courtyard. The old chairlift was built where the
old lodge was–now the location of the rental shop. To get to the chairlift, skiers had to traverse
approximately 200 yards and go up about 12-foot
rise in elevation. This proved difficult for beginners
The new chairlift will provide a faster and more
comfortable ride, he said. It will span open terrain
that is now being developed into a new ski run.
The new run underneath the chairlift will be
called the Gnar-Wall. The Gnar-Wall comes off of
the Holy Mackerel, an older ski trail from years
past. The un-maintained Holy Mackerel had
grown in over 90 percent of its original width and
had no snow making or lighting.
Holy Mackerel has been brought back to its
original condition and the Gnar-Wall was added
to the cleared terrain underneath the chairlift. It
will give skiers a coveted view from the top of the
mountain, Montgomery said.
The new run will allow the mountain to host
international F.I.S. and U.S.A.A. races near the
main base and lodge.
The project itself has been regulated by the state Department of Labor, since chairlifts are
considered an amusement ride. An independent
engineering firm was brought on site during the
Montgomery said development of the Gnar-
Wall was somewhat accidental.
“We had to clear the land anyway for the chairlift.
We thought, we’re never going to keep the kids
off of it. We considered roping off the top of the
hill before finally coming to the rather expensive
decision of making the cleared terrain skiable,”
Another big development is improved snow
making. West Mountain has entered into a deal
with HKD Snowmakers out of Natick, Mass. New
snow guns, air water sticks and fan guns were
purchased to upgrade snow-making technology.
The upgrade will increase snow making capacity
by about 50 percent, he said.
Some $300,000 was invested in 275 new fixtures
of LED lights. National Grid has been working
with the mountain on the project that will replace
old fixtures with new ones, said Montgomery.
Montgomery took over as co-owner and

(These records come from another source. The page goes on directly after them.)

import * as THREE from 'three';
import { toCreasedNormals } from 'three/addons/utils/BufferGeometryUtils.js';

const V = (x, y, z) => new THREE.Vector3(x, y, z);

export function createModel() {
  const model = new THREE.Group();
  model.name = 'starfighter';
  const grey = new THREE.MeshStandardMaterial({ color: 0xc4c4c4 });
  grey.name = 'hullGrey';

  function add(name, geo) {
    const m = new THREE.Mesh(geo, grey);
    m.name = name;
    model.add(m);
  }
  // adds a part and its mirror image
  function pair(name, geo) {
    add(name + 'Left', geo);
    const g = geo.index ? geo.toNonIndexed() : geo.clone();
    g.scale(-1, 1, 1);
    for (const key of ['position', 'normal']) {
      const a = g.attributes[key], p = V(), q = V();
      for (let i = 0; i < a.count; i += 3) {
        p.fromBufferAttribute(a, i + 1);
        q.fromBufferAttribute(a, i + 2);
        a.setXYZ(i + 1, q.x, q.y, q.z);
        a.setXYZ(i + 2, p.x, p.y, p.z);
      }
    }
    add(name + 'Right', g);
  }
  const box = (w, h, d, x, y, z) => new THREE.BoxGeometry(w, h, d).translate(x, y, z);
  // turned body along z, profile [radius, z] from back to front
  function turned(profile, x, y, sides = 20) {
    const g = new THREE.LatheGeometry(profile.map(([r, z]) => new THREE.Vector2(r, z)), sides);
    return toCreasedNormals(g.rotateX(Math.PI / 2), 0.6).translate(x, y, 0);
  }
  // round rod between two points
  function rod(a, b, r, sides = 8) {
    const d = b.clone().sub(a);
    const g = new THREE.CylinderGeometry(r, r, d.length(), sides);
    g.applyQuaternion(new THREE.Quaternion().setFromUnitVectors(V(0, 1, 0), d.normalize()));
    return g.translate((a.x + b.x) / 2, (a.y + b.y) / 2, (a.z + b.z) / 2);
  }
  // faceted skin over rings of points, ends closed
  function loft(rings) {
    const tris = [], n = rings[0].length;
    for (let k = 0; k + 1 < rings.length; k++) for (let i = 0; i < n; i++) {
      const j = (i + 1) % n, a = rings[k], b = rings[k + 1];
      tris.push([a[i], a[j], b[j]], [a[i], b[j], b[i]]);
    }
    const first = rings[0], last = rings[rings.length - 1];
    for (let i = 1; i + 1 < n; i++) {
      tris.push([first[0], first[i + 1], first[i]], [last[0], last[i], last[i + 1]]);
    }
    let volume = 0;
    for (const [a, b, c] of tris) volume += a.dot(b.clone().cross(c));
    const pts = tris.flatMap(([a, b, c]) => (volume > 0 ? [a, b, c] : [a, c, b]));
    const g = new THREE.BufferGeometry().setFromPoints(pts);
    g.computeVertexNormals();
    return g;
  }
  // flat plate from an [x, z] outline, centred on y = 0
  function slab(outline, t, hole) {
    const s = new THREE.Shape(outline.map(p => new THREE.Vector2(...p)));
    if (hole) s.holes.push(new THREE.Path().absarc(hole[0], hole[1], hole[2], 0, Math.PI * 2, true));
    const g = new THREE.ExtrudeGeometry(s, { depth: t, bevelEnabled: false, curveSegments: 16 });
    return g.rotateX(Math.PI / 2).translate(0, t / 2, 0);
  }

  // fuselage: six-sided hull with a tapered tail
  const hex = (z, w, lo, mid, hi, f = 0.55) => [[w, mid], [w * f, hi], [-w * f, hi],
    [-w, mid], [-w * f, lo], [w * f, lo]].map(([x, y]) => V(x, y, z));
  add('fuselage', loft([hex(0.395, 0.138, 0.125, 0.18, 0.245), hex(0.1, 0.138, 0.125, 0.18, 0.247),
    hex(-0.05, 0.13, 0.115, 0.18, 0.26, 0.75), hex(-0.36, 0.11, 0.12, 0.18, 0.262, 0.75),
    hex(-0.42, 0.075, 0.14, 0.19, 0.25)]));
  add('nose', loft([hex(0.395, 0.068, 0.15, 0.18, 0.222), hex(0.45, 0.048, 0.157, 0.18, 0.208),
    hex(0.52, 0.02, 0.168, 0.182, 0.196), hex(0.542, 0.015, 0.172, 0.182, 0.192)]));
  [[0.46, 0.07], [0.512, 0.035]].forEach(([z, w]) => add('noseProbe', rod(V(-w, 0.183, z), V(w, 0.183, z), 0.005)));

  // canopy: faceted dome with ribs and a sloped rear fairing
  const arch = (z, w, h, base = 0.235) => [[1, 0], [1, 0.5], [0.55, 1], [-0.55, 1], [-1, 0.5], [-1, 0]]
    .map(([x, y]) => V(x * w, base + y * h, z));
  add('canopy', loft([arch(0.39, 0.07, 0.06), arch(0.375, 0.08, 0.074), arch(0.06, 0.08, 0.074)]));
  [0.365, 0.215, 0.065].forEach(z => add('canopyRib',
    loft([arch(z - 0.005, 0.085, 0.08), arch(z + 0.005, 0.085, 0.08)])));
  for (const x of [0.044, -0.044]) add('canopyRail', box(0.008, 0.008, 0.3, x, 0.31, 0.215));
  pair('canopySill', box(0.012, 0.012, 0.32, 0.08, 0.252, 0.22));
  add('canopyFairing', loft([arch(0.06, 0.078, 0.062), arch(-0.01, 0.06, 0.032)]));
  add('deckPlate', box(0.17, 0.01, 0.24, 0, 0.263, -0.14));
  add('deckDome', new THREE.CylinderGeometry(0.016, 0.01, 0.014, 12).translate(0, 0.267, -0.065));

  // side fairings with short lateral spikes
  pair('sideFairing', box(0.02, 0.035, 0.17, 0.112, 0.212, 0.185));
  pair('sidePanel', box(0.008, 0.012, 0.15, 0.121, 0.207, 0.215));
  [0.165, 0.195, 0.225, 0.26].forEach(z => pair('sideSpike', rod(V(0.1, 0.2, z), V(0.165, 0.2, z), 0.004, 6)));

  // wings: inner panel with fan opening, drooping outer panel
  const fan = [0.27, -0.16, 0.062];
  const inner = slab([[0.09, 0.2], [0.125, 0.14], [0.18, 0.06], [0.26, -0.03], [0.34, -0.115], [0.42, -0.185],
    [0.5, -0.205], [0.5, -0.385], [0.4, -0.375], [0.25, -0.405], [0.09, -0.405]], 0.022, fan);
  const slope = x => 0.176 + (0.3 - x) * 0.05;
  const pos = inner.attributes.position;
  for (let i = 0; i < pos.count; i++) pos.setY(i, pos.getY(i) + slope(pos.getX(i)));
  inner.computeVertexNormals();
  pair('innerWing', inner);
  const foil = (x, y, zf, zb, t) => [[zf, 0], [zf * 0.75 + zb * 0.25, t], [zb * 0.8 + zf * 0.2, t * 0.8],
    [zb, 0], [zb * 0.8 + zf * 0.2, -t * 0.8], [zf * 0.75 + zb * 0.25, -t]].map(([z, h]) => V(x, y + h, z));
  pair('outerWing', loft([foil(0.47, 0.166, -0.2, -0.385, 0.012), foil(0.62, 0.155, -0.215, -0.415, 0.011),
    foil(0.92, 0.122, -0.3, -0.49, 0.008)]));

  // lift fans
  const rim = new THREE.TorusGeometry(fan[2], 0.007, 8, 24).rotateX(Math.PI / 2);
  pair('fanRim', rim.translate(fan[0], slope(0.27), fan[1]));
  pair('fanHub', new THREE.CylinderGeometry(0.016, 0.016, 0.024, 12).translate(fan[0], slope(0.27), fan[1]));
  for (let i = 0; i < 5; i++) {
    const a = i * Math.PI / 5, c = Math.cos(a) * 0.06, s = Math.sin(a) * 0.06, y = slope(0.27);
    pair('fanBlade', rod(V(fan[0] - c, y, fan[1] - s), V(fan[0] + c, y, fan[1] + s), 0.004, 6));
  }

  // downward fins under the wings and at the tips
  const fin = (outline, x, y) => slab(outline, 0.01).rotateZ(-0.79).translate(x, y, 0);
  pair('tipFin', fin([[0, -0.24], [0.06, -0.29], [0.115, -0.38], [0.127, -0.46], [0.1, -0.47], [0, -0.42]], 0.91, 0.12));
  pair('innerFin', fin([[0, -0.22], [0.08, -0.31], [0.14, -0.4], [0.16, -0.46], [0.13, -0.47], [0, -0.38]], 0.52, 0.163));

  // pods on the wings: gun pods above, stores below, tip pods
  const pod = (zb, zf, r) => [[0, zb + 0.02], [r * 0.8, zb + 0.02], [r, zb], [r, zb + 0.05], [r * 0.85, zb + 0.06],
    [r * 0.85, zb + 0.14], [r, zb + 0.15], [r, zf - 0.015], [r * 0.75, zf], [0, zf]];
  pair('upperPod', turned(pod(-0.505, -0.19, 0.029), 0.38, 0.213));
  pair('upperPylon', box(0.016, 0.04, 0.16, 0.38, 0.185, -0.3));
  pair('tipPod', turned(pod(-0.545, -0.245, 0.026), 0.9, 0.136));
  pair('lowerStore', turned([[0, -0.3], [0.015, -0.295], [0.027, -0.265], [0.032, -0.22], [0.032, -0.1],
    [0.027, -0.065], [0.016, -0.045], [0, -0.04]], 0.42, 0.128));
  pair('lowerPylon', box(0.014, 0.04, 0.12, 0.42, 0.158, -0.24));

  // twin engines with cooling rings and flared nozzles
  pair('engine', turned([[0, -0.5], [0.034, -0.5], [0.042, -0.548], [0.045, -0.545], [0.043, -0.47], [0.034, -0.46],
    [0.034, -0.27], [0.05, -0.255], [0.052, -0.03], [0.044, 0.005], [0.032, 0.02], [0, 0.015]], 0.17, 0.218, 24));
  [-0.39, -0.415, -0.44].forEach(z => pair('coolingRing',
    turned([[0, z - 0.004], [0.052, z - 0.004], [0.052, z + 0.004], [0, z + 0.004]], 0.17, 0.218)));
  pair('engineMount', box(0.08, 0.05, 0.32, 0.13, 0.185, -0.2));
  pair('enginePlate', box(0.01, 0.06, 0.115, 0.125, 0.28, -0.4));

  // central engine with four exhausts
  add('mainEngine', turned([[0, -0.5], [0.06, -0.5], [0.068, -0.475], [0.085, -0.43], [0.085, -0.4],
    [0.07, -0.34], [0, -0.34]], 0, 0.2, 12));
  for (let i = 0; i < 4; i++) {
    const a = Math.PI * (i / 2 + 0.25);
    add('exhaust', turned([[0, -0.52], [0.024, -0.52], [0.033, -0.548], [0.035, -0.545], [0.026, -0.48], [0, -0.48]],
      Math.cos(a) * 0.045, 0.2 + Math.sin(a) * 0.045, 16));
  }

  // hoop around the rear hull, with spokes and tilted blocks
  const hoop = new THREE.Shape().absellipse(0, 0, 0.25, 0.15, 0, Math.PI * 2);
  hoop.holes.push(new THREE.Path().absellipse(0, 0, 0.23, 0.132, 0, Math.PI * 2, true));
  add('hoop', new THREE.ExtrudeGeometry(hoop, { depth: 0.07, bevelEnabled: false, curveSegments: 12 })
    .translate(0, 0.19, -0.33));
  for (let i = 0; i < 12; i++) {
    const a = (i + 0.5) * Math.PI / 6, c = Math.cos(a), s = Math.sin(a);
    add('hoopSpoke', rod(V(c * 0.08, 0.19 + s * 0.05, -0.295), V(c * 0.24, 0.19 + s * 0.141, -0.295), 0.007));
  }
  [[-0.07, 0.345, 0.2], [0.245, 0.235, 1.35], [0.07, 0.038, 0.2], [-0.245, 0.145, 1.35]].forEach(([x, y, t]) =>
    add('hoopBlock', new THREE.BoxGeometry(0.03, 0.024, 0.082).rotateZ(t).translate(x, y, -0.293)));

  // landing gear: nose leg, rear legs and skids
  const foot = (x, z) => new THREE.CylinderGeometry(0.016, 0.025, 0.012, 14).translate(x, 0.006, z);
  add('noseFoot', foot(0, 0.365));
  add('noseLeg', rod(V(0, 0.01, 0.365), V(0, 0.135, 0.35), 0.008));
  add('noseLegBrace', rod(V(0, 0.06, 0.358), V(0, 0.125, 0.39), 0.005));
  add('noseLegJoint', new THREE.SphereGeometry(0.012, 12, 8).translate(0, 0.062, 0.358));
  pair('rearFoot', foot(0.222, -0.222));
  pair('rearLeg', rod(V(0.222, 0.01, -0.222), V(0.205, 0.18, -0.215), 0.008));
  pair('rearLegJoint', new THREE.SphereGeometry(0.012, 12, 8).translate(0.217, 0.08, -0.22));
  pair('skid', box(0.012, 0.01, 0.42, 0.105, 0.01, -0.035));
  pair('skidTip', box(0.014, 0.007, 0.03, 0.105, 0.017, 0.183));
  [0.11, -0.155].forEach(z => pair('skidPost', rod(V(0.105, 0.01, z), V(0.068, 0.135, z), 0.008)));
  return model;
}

operator of the mountain in December of 2013.
The mountain was purchased through Chapter 11 bankruptcy by Apex Capital LLC, of which
Montgomery is a partner. Montgomery’s wife,

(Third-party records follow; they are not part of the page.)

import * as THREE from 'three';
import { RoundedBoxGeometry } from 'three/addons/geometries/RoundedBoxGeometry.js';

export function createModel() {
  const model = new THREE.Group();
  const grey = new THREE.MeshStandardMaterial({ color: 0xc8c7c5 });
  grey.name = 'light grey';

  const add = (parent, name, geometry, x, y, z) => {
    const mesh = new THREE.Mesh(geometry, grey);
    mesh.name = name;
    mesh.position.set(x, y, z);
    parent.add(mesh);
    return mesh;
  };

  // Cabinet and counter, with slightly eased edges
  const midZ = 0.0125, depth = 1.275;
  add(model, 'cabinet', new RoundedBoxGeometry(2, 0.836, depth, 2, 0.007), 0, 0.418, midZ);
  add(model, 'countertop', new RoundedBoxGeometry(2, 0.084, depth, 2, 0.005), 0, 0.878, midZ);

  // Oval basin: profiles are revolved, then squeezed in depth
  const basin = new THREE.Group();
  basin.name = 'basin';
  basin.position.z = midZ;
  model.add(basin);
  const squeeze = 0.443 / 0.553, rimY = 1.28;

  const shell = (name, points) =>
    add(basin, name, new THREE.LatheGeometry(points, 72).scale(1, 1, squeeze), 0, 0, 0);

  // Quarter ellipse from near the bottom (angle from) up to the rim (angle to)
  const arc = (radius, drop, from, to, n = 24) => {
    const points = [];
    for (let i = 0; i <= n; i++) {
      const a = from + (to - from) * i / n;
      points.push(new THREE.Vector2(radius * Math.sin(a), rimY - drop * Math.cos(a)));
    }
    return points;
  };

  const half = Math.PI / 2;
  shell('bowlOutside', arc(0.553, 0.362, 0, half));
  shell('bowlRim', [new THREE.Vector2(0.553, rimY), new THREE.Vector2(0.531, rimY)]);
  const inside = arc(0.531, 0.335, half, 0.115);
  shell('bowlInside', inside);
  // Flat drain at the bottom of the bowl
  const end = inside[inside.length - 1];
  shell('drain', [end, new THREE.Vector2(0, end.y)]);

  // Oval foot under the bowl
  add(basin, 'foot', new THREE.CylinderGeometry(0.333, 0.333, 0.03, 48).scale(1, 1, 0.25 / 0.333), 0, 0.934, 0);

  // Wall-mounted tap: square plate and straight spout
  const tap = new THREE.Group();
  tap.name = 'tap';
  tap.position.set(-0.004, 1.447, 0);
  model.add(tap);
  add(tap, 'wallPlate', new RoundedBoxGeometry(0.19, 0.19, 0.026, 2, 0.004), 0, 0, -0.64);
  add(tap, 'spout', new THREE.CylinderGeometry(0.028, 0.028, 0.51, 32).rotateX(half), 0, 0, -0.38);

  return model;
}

Sarah Montgomery, acts as director of public
relations and oversees the day-to-day operations
of the facility.
Immediately after the purchase, about $500,000
of renovations and cleaning were done at the lodge,

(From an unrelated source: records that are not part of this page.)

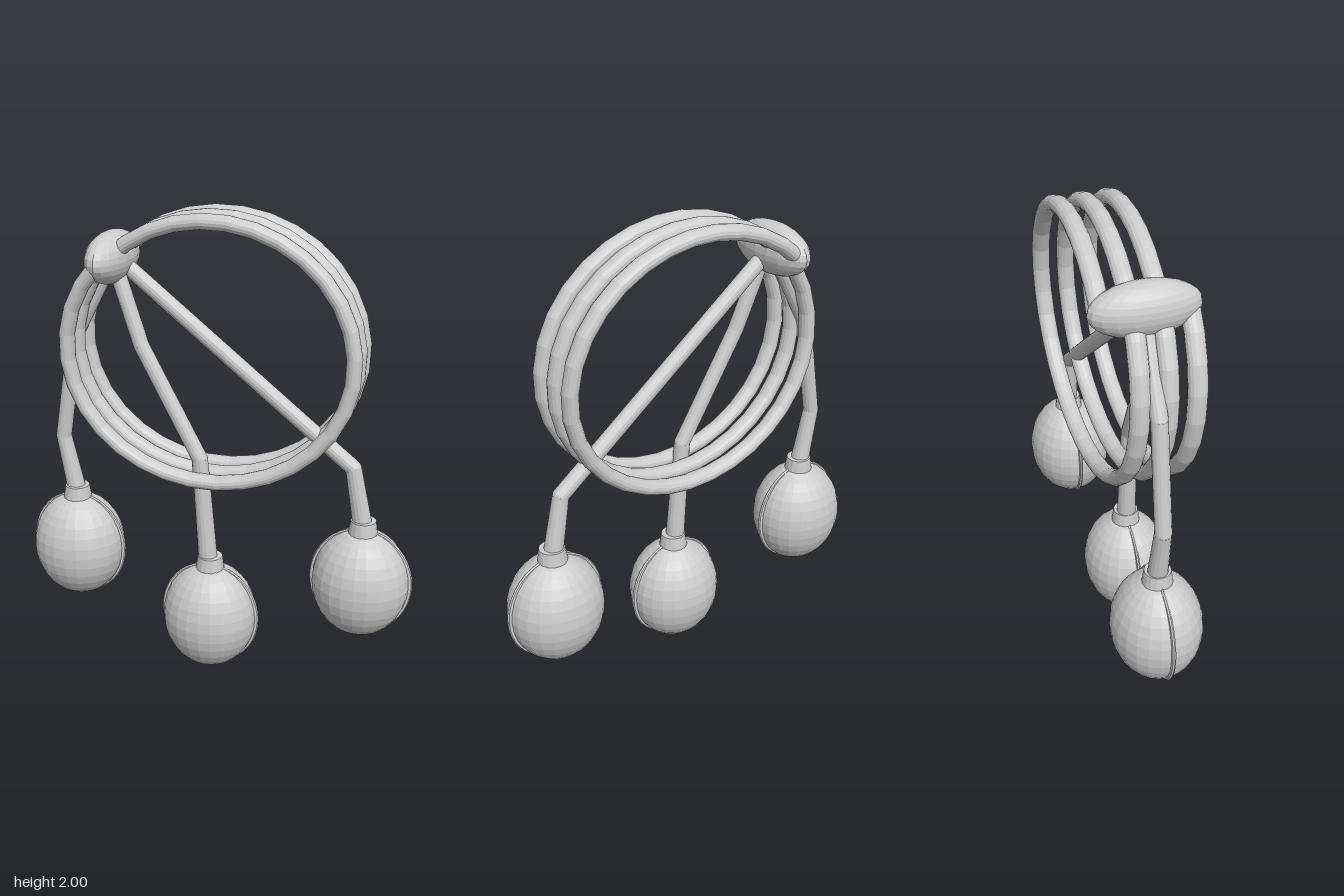
import * as THREE from 'three';

const grey = new THREE.MeshStandardMaterial({ color: 0xcccccc, flatShading: true });
grey.name = 'lightGrey';

function add(parent, name, geometry, x = 0, y = 0, z = 0) {
  const mesh = new THREE.Mesh(geometry, grey);
  mesh.name = name;
  mesh.position.set(x, y, z);
  parent.add(mesh);
  return mesh;
}

// Oval three-turn spiral that starts and ends inside the knot
class Coil extends THREE.Curve {
  getPoint(t, target = new THREE.Vector3()) {
    const a = THREE.MathUtils.degToRad(138) - t * 6 * Math.PI;
    const z = THREE.MathUtils.lerp(-0.187, 0.137, t);
    return target.set(0.589 * Math.cos(a), 1.4325 + 0.5355 * Math.sin(a), z / 1.18);
  }
}

// Tapered rod following a bent path, with a small ball at each bend
function strand(parent, name, points, radii) {
  const group = new THREE.Group();
  group.name = name;
  parent.add(group);
  const p = points.map((q) => new THREE.Vector3(...q));
  for (let i = 0; i < p.length - 1; i++) {
    const dir = p[i + 1].clone().sub(p[i]);
    const rod = add(group, 'strandRod', new THREE.CylinderGeometry(radii[i + 1], radii[i], dir.length(), 16, 1));
    rod.position.copy(p[i]).addScaledVector(dir, 0.5);
    rod.quaternion.setFromUnitVectors(new THREE.Vector3(0, 1, 0), dir.normalize());
    if (i > 0) add(group, 'strandBend', new THREE.SphereGeometry(radii[i], 16, 10), ...points[i]);
  }
}

// Hanging ball with a thin seam around it and a collar on top
function ball(parent, name, x, y, z) {
  const group = new THREE.Group();
  group.name = name;
  group.position.set(x, y, z);
  parent.add(group);
  add(group, 'ballBody', new THREE.SphereGeometry(1, 24, 16).scale(0.207, 0.243, 0.187));
  add(group, 'ballSeam', new THREE.TorusGeometry(0.207, 0.014, 8, 40).scale(1, 1.12, 0.65));
  add(group, 'ballCollar', new THREE.CylinderGeometry(0.054, 0.066, 0.085, 16), 0, 0.244, 0);
}

export function createModel() {
  const model = new THREE.Group();
  model.name = 'hangingOrnament';

  add(model, 'coil', new THREE.TubeGeometry(new Coil(), 96, 0.032, 16, false).scale(1, 1, 1.18));
  add(model, 'knot', new THREE.SphereGeometry(1, 20, 14).scale(0.09, 0.106, 0.213), -0.435, 1.793, -0.026);

  const radii = [0.033, 0.033, 0.034, 0.042];
  strand(model, 'rightStrand',
    [[-0.44, 1.78, -0.03], [-0.62, 1.44, -0.03], [-0.695, 0.98, -0.03], [-0.643, 0.71, -0.03]], radii);
  strand(model, 'middleStrand',
    [[-0.42, 1.78, 0], [-0.3, 1.445, 0.03], [-0.045, 0.98, 0.05], [-0.008, 0.5, 0.053]], radii);
  strand(model, 'leftStrand',
    [[-0.43, 1.8, -0.03], [0.59, 0.98, -0.03], [0.643, 0.71, -0.03]], [0.033, 0.034, 0.042]);

  ball(model, 'rightBall', -0.643, 0.466, -0.028);
  ball(model, 'middleBall', 0, 0.246, 0.053);
  ball(model, 'leftBall', 0.643, 0.466, -0.028);

  return model;
}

as well as a $70,000 in bathroom remodeling.
Montgomery eventually plans to develop the
Triple Base area. The development would include
shops and restaurants with mixed-use condos and
time-share units, and possibly an athletic club.
“It’s a beautiful piece of property. It could
be done in a New England style. It’s got the old
cobblestone fences. There could be walking paths,”
The main lodge would remain the base area for
lessons and tubing. The Triple Base area would be
quieter, with a “destination-resort” feel, he said.
West Mountain has a 1,000-foot vertical drop
from peak to parking lot. The average trail length
top to bottom is around 1.2 miles. The new chairlift
will expose these features.
“We want to be a family ski center that is far
less expensive. We want to be an affordable resort,
and make it up on volume,” said Montgomery.
Photo/Todd Bissonette Photography